The Safe Harbour agreement was struck up by the US and EU 15 years ago to give the US access to European information without technically breaking any of the rules around EU data protection. To get around the barriers, US firms were allowed to self-certify and say that they were treating the data in line with the rules.
Following the Snowden situation everyone’s realising they need to be a wee bit more careful about where their data is going, and who it’s going to. Max Schrem, a privacy campaigner in Ireland where Facebook has its European HQ, asked for an audit to check what data Facebook was giving up. FB was able to refuse under Safe Harbour; it then got escalated to the European Court of Justice and that’s when it all kicked off.
The European Court of Justice has now ruled Safe Harbour invalid and it looks like there will be an investigation into the case. “The judgement has clarified that it is now time for the data protection commissioner to revisit Mr Schrems’s complaint and carry out the necessary investigations,” said Dara Murphy, the Irish data protection minister.
What does this mean for privacy and for business?
This could have a knock-on effect for other companies, and be a win for privacy, as Murphy said there’s now an opportunity “to set robust global standards for the protection of personal data”.

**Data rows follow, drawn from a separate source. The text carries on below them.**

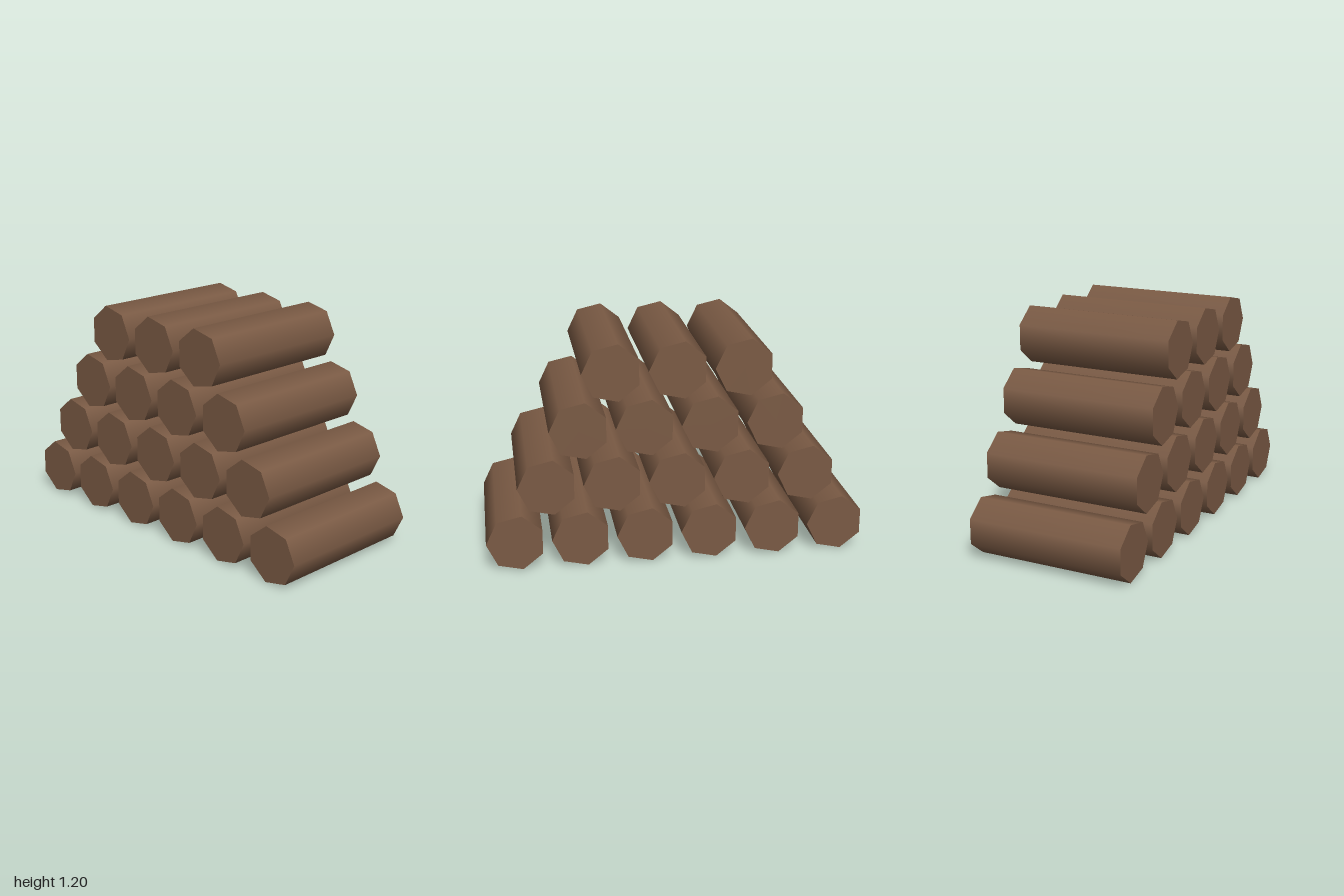
import * as THREE from 'three';

export function createModel() {
  const group = new THREE.Group();
  group.name = 'logPile';

  const wood = new THREE.MeshStandardMaterial({ color: 0x7a5a44 });
  wood.name = 'brown wood';

  // Seven-sided log lying along z, with one corner pointing to +x
  const radius = 0.154, length = 0.85;
  const logGeometry = new THREE.CylinderGeometry(radius, radius, length, 7, 1, false, Math.PI / 2);
  logGeometry.rotateX(Math.PI / 2);

  // Stacked rows, each shifted half a step over the one below
  const rows = [6, 5, 4, 3];
  const stepX = 0.3414, stepY = 0.2985, firstX = -0.861, firstY = 0.153;
  rows.forEach((count, row) => {
    for (let i = 0; i < count; i++) {
      const log = new THREE.Mesh(logGeometry, wood);
      log.name = `logRow${row + 1}Number${i + 1}`;
      log.position.set(firstX + (i + row / 2) * stepX, firstY + row * stepY, 0);
      group.add(log);
    }
  });

  return group;
}
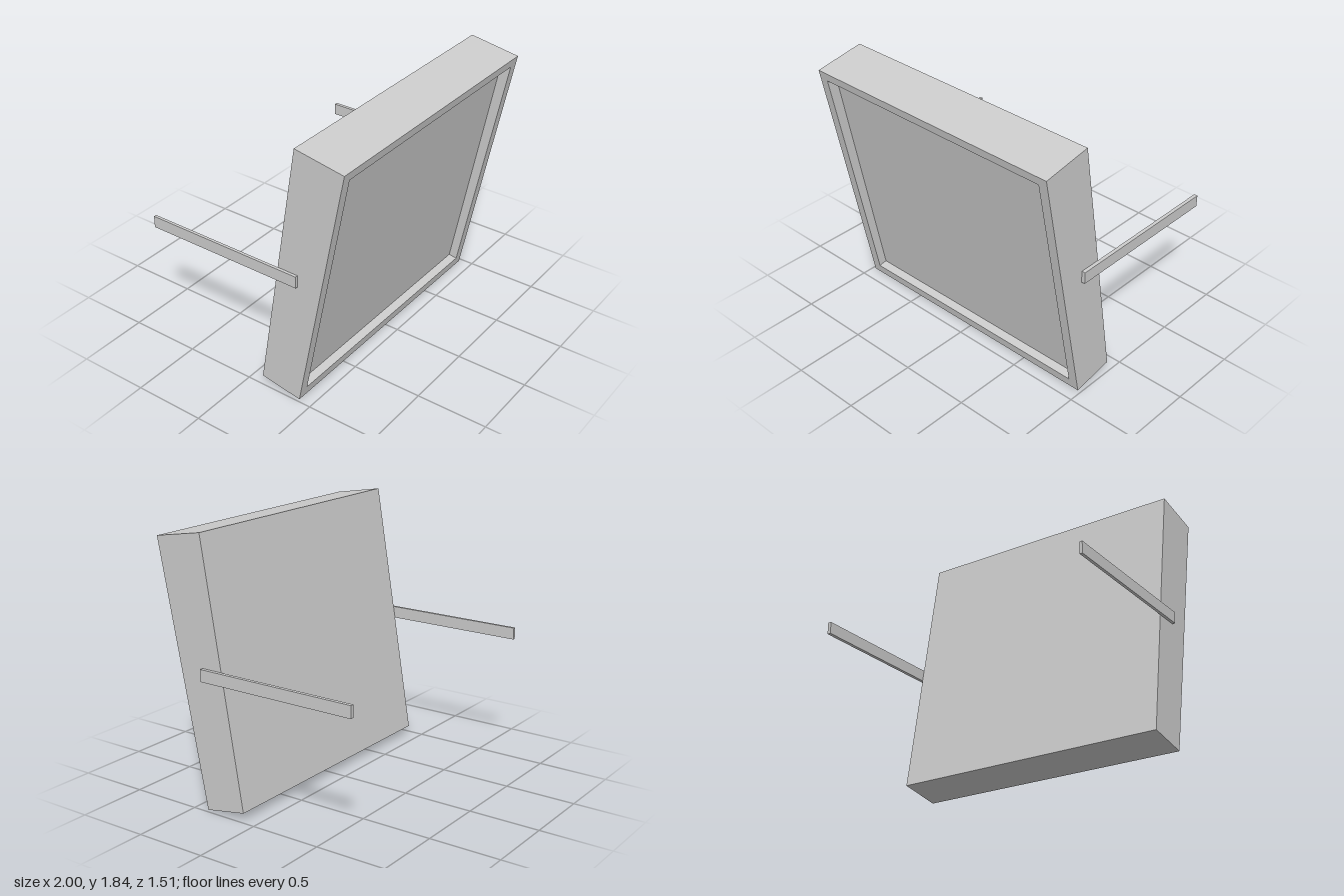
import * as THREE from 'three';

// Side profile corners of the tapered, tilted cabinet as [y, z]
const FRONT_BOTTOM = [0.0, 0.402], FRONT_TOP = [1.782, 0.755];
const BACK_BOTTOM = [0.052, 0.103], BACK_TOP = [1.842, 0.4];

// Maps height v and depth w (both 0..1, w = 0 at the front) into the tilted profile
function place(x, v, w) {
  const mix = (k) => THREE.MathUtils.lerp(
    THREE.MathUtils.lerp(FRONT_BOTTOM[k], FRONT_TOP[k], v),
    THREE.MathUtils.lerp(BACK_BOTTOM[k], BACK_TOP[k], v), w);
  return [x, mix(0), mix(1)];
}

// Four corners of a rectangular section, counter-clockwise seen from the front
function section(x0, x1, v0, v1, w) {
  return [place(x0, v0, w), place(x1, v0, w), place(x1, v1, w), place(x0, v1, w)];
}

// Stitches consecutive sections together and caps both ends
function stitch(sections) {
  const positions = [];
  const quad = (a, b, c, d) => positions.push(...a, ...b, ...c, ...a, ...c, ...d);
  const first = sections[0], last = sections[sections.length - 1];
  quad(first[3], first[2], first[1], first[0]);
  for (let s = 0; s < sections.length - 1; s++) {
    const a = sections[s], b = sections[s + 1];
    for (let i = 0; i < 4; i++) {
      const j = (i + 1) % 4;
      quad(a[i], a[j], b[j], b[i]);
    }
  }
  quad(...last);
  const geometry = new THREE.BufferGeometry();
  geometry.setAttribute('position', new THREE.Float32BufferAttribute(positions, 3));
  geometry.computeVertexNormals();
  return geometry;
}

export function createModel() {
  const model = new THREE.Group();
  model.name = 'tiltedPanelWithArms';

  const grey = new THREE.MeshStandardMaterial({ color: 0xcccccc });
  grey.name = 'light grey';

  // Cabinet: back, outer front edge, inner rim edge, recessed face
  const cabinet = new THREE.Mesh(stitch([
    section(-0.98, 0.975, 0, 1, 1),
    section(-0.98, 0.975, 0, 1, 0),
    section(-0.914, 0.907, 0.037, 0.967, 0),
    section(-0.914, 0.907, 0.037, 0.967, 0.2),
  ]), grey);
  cabinet.name = 'cabinet';
  model.add(cabinet);

  // Flat support arms running backwards along both sides
  for (const [name, x0, x1] of [['leftArm', 0.975, 1], ['rightArm', -1, -0.98]]) {
    const arm = new THREE.Mesh(new THREE.BoxGeometry(x1 - x0, 0.083, 1.162), grey);
    arm.position.set((x0 + x1) / 2, 0.928, -0.173);
    arm.name = name;
    model.add(arm);
  }
  return model;
}
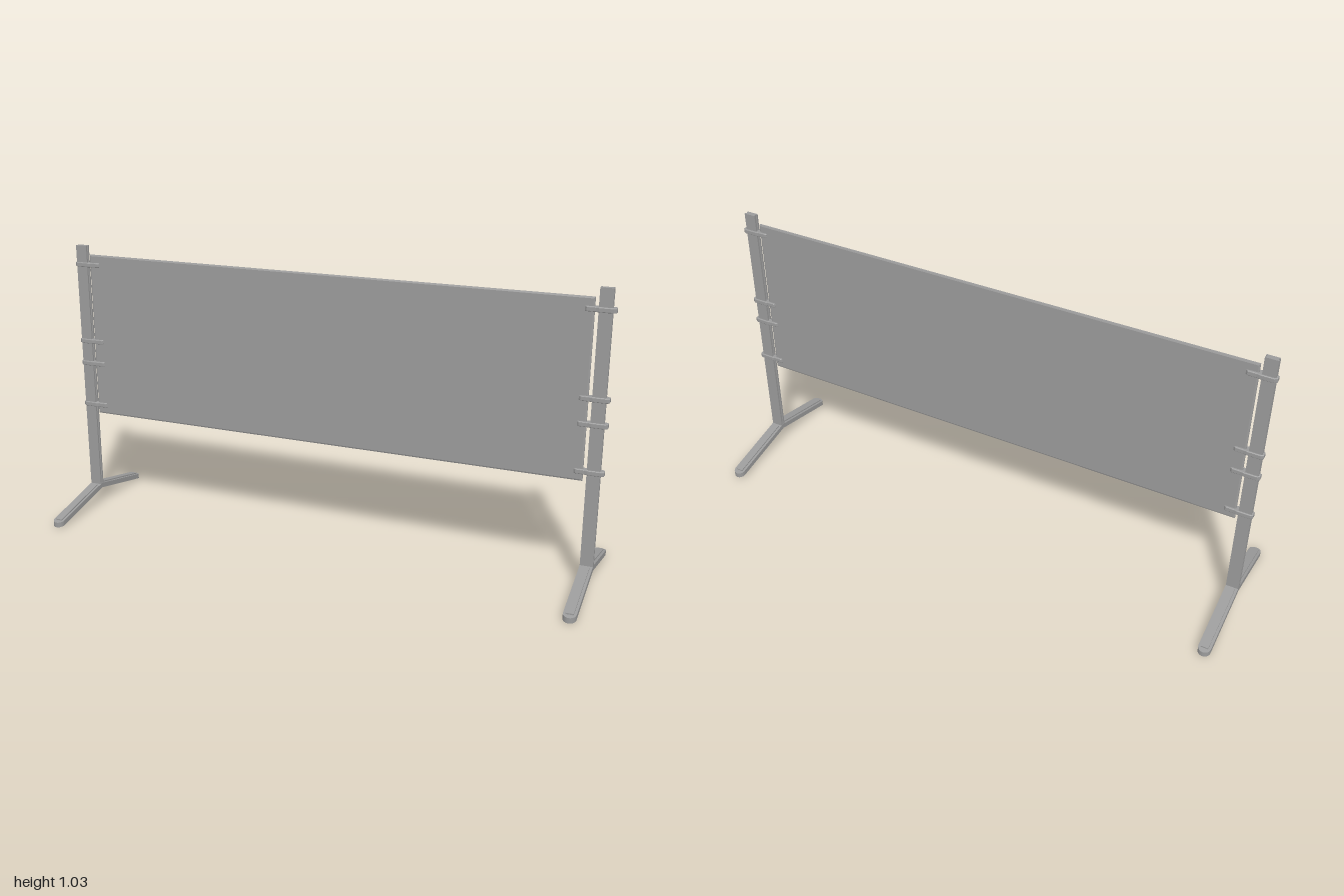
import * as THREE from 'three';

const material = new THREE.MeshStandardMaterial({ color: 0x9b9b9b, flatShading: true });

function part(name, geometry) {
  const mesh = new THREE.Mesh(geometry, material);
  mesh.name = name;
  return mesh;
}

function polygon(points) {
  return new THREE.Shape(points.map(([x, y]) => new THREE.Vector2(x, y)));
}

// Outline in x/z extruded upwards, starting at y = 0
function extrudeUp(shape, height, bevel = 0) {
  const g = new THREE.ExtrudeGeometry(shape, {
    depth: height - 2 * bevel, curveSegments: 10, bevelEnabled: bevel > 0,
    bevelThickness: bevel, bevelSize: bevel, bevelOffset: -bevel, bevelSegments: 3,
  });
  return g.translate(0, 0, bevel).rotateX(-Math.PI / 2);
}

// Tilt a leg: drop y in proportion to the distance from the post
function slope(geometry) {
  const p = geometry.attributes.position;
  for (let i = 0; i < p.count; i++) p.setY(i, p.getY(i) + 0.061 - 0.214 * Math.abs(p.getZ(i)));
  geometry.computeVertexNormals();
  return geometry;
}

const W = 0.022; // half width of post and legs
const LEG = 0.285;

// Upright with a shallow channel on each narrow side
function postGeometry() {
  const d = 0.0095, c = 0.003, n = W - 0.004;
  return extrudeUp(polygon([[-W, -d], [W, -d], [W, -c], [n, -c], [n, c], [W, c],
    [W, d], [-W, d], [-W, c], [-n, c], [-n, -c], [-W, -c]]), 0.966);
}

// One sloping leg with a round tip and a raised strip on top
function createLeg(name) {
  const leg = new THREE.Group();
  leg.name = name;
  const s = new THREE.Shape();
  s.moveTo(W, 0);
  s.lineTo(-W, 0);
  s.lineTo(-W, -LEG + W);
  s.absarc(0, -LEG + W, W, Math.PI, Math.PI * 2, false);
  s.closePath();
  leg.add(part('legBeam', slope(extrudeUp(s, 0.019))));
  const strip = new THREE.BoxGeometry(0.026, 0.008, 0.25).translate(0, 0.0195, 0.143);
  leg.add(part('legStrip', slope(strip)));
  return leg;
}

function createStand(name, x) {
  const stand = new THREE.Group();
  stand.name = name;
  const post = part('post', postGeometry());
  post.position.y = 0.062;
  const front = createLeg('frontLeg');
  const back = createLeg('backLeg');
  back.rotation.y = Math.PI;
  stand.add(post, front, back);
  stand.position.x = x;
  return stand;
}

export function createModel() {
  const model = new THREE.Group();
  model.name = 'bannerStand';

  model.add(createStand('leftStand', 0.965), createStand('rightStand', -0.972));

  // Thin panel with bevelled rim
  const x0 = -0.94, x1 = 0.93, y0 = 0.377, y1 = 0.995;
  const panel = new THREE.ExtrudeGeometry(polygon([[x0, y0], [x1, y0], [x1, y1], [x0, y1]]), {
    depth: 0.006, bevelThickness: 0.002, bevelSize: 0.005, bevelOffset: -0.005, bevelSegments: 1,
  }).translate(0, 0, -0.003);
  model.add(part('panel', panel));

  // Ties wrapped round post and panel edge, narrowing towards the panel
  const tieShape = polygon([[0.9, -0.006], [0.906, -0.0115], [0.935, -0.0125], [0.945, -0.0145],
    [0.991, -0.0145], [1, -0.008], [1, 0.008], [0.991, 0.0145],
    [0.945, 0.0145], [0.935, 0.0125], [0.906, 0.0115], [0.9, 0.006]]);
  const tieGeometry = extrudeUp(tieShape, 0.017, 0.003);
  for (const [side, turn] of [['left', 0], ['right', Math.PI]]) {
    for (const y of [0.411, 0.575, 0.662, 0.957]) {
      const tie = part(side + 'Tie', tieGeometry);
      tie.position.y = y - 0.0085;
      tie.rotation.y = turn;
      model.add(tie);
    }
  }
  return model;
}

On the flipside, big data-heavy companies are getting a bit nervous. Facebook has strongly denied it’s providing back door access to intelligence agencies, and said: “This case is not about Facebook. What is at issue is one of the mechanisms that European law provides to enable essential transatlantic data flows. The outcome… will have significant implications for all Irish companies who transfer data across the Atlantic.”
There’s also talk of retaliation from the US and that it could mean other methods are used to gather data: “Thousands of US businesses rely on the Safe Harbour as a means of moving information to the US from Europe,” said Richard Cumbley from the law firm Linklaters. “Without Safe Harbour, they will be scrambling to put replacement measures in place.”
Others are worried about the practical implications for business. “It’s not just about companies whose core activities are data processing – i.e. the Facebooks of the world – it’s the companies who don’t have data processing capabilities of their own and transfer personal data abroad to get it done,” explains Allie Renison from the UK’s Institute of Directors.
“So, if you’re a company that sends payroll data for administrative purposes across to the US, that becomes an issue. Likewise, it affects you if you’re a firm trying to send over data about your customers for a marketing campaign.”
It could ultimately lead to the acceleration of implementation of a “Safe Harbour 2” agreement, although this is probably a way off. What the EU ultimately wants is a more robust framework for data protection within the US; for example, third party regulation while they’re holding it.
The European Commission has said it’ll issue “clear guidance” to help connect the patchwork of data laws so that there won’t be a whole mess of conflicting rulings going out.
What does this mean for you?
Make no mistake – this concerns your data and it could be a pivotal case for who’s getting to look at it. The important thing is that right now there are no clear guidance or agreements in place. As always it’s important to know where your data is hosted and the laws that govern it.
UKFast customers do not have to worry about the concerns relating to the Safe Harbour issue. We keep all our customer data in our UK-based UKFast data centres, which means UKFast is fully compliant with the Data Protection Act.
To get the full story on what the safe harbour ruling means for your business read our Safe Harbour whitepaper or give us a call on 0208 045 4945.